Skip to Main Content
Regurgitative food transfer among wild wolvesAuthor(s): L. David Mech; Paul C. Wolf; Jane M. Packard
Source: Canadian Journal of Zoology
Publication Series: Scientific Journal (JRNL)
Station: North Central Research Station
PDF: View PDF (510.51 KB)
DescriptionFew studies of monogamous canids have addressed regurgitation in the context of extended parental care and alloparental care within family groups. We studied food transfer by regurgitation in a pack of wolves on Ellesmere Island, North West Territories, Canada, during 6 summers from 1988 through 1996. All adult wolves, including yearlings and a post-reproductive female, regurgitated food. Although individuals regurgitated up to five times per bout, the overall ratio of regurgitations per bout was 1.5. Pups were more likely to receive regurgitations (81%) than the breeding female (14%) or auxiliaries (6%). The breeding male regurgitated mostly to the breeding female and pups, and the breeding female regurgitated primarily to pups. The relative effort of the breeding female was correlated with litter size (Kendall's = 0.93, P = 0.01).
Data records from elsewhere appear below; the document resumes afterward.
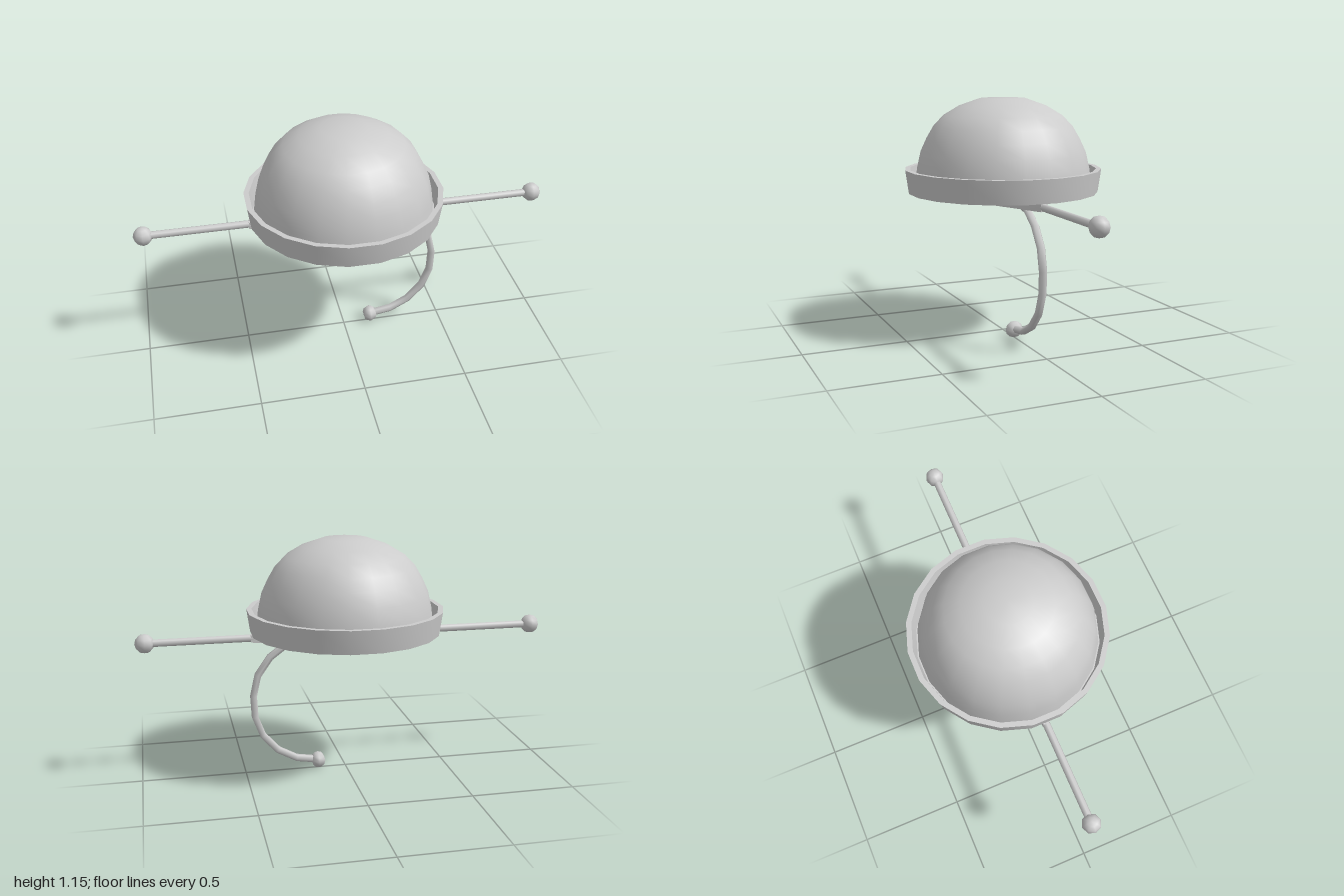
import * as THREE from 'three';
import { toCreasedNormals } from 'three/addons/utils/BufferGeometryUtils.js';

const SIDES = 20;
const grey = new THREE.MeshStandardMaterial({ color: 0xcccccc, side: THREE.DoubleSide });

function part(name, geometry, x = 0, y = 0, z = 0) {
  const mesh = new THREE.Mesh(geometry, grey);
  mesh.name = name;
  mesh.position.set(x, y, z);
  return mesh;
}

// Turned part with flats centred on the main axes and sharp corners kept
function turned(points) {
  const g = new THREE.LatheGeometry(points.map(([r, y]) => new THREE.Vector2(r, y)), SIDES);
  g.rotateY(Math.PI / SIDES);
  return toCreasedNormals(g, 0.7);
}

// Bent rod through points in the xy plane
function rod(points, radius, segments) {
  const path = new THREE.CatmullRomCurve3(points.map(([x, y]) => new THREE.Vector3(x, y, 0)));
  return new THREE.TubeGeometry(path, segments, radius, 6);
}

export function createModel() {
  const group = new THREE.Group();

  // Hollow domed cup: inner wall downwards, then outer wall upwards
  const outer = [[0.432, 0.7], [0.418, 0.81], [0.4, 0.89], [0.37, 0.955], [0.335, 1.015],
    [0.285, 1.067], [0.21, 1.112], [0.11, 1.147], [0, 1.148]];
  const inner = outer.map(([r, y]) => [r * 0.94, 0.7 + (y - 0.7) * 0.945]).reverse();
  group.add(part('cup', turned([...inner, ...outer])));

  // Flared rim standing a little away from the cup
  group.add(part('rim', turned([[0.425, 0.7], [0.459, 0.7], [0.475, 0.812],
    [0.45, 0.812], [0.436, 0.72], [0.425, 0.72]])));

  // Central block: sections along x as [x, half depth, bottom, top]
  const sections = [[-0.46, 0.017, 0.666, 0.7], [-0.22, 0.045, 0.655, 0.705], [-0.13, 0.07, 0.646, 0.715],
    [0, 0.082, 0.645, 0.775], [0.13, 0.07, 0.646, 0.715], [0.22, 0.045, 0.65, 0.705], [0.46, 0.017, 0.666, 0.7]];
  const block = new THREE.BoxGeometry(1, 1, 1, sections.length - 1, 1, 1);
  const p = block.attributes.position;
  for (let i = 0; i < p.count; i++) {
    const [x, depth, low, high] = sections[Math.round((p.getX(i) + 0.5) * (sections.length - 1))];
    const top = p.getY(i) > 0;
    p.setXYZ(i, x, top ? high : low, Math.sign(p.getZ(i)) * depth * (top ? 0.88 : 1));
  }
  group.add(part('centreBlock', toCreasedNormals(block, 0.4)));

  // Cross bar ends, knobs and the two arms curling up inside the cup
  for (const side of [1, -1]) {
    const name = side > 0 ? 'left' : 'right';
    const bar = new THREE.CylinderGeometry(0.018, 0.018, 0.55, 8);
    bar.rotateZ(Math.PI / 2);
    group.add(part(name + 'Bar', bar, side * 0.675, 0.684));
    group.add(part(name + 'Knob', new THREE.SphereGeometry(0.046, 8, 6), side * 0.954, 0.684));
    const arm = [[0.14, 0.68], [0.25, 0.71], [0.335, 0.79], [0.365, 0.89], [0.325, 0.975], [0.2, 1.06]];
    group.add(part(name + 'Arm', rod(arm.map(([x, y]) => [side * x, y]), 0.019, 8)));
  }

  // Curved hand guard with its end knob
  const guard = [[0.18, 0.67], [0.28, 0.65], [0.378, 0.575], [0.447, 0.455], [0.452, 0.36],
    [0.438, 0.24], [0.38, 0.15], [0.285, 0.072], [0.14, 0.042]];
  const guardRod = rod(guard, 0.018, 9);
  guardRod.scale(1, 1, 1.15);
  group.add(part('handGuard', guardRod));
  const knob = new THREE.SphereGeometry(0.04, 6, 6);
  knob.rotateY(Math.PI / 2);
  knob.scale(0.92, 1, 1.12);
  group.add(part('guardKnob', knob, 0.138, 0.04));

  return group;
}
- Check the Northern Research Station web site to request a printed copy of this publication.
- Our on-line publications are scanned and captured using Adobe Acrobat.
- During the capture process some typographical errors may occur.
- Please contact Sharon Hobrla, email@example.com if you notice any errors which make this publication unusable.
- We recommend that you also print this page and attach it to the printout of the article, to retain the full citation information.
- This article was written and prepared by U.S. Government employees on official time, and is therefore in the public domain.
CitationMech, L. David; Wolf, Paul C.; Packard, Jane M. 1999. Regurgitative food transfer among wild wolves. Canadian Journal of Zoology
- Relative influence of male and female care in determining nestling mass in a migratory songbird
- Parental care in the multi-brooded Black-throated Blue Warbler
- Longevity records for male and female flammulated owls
XML: View XML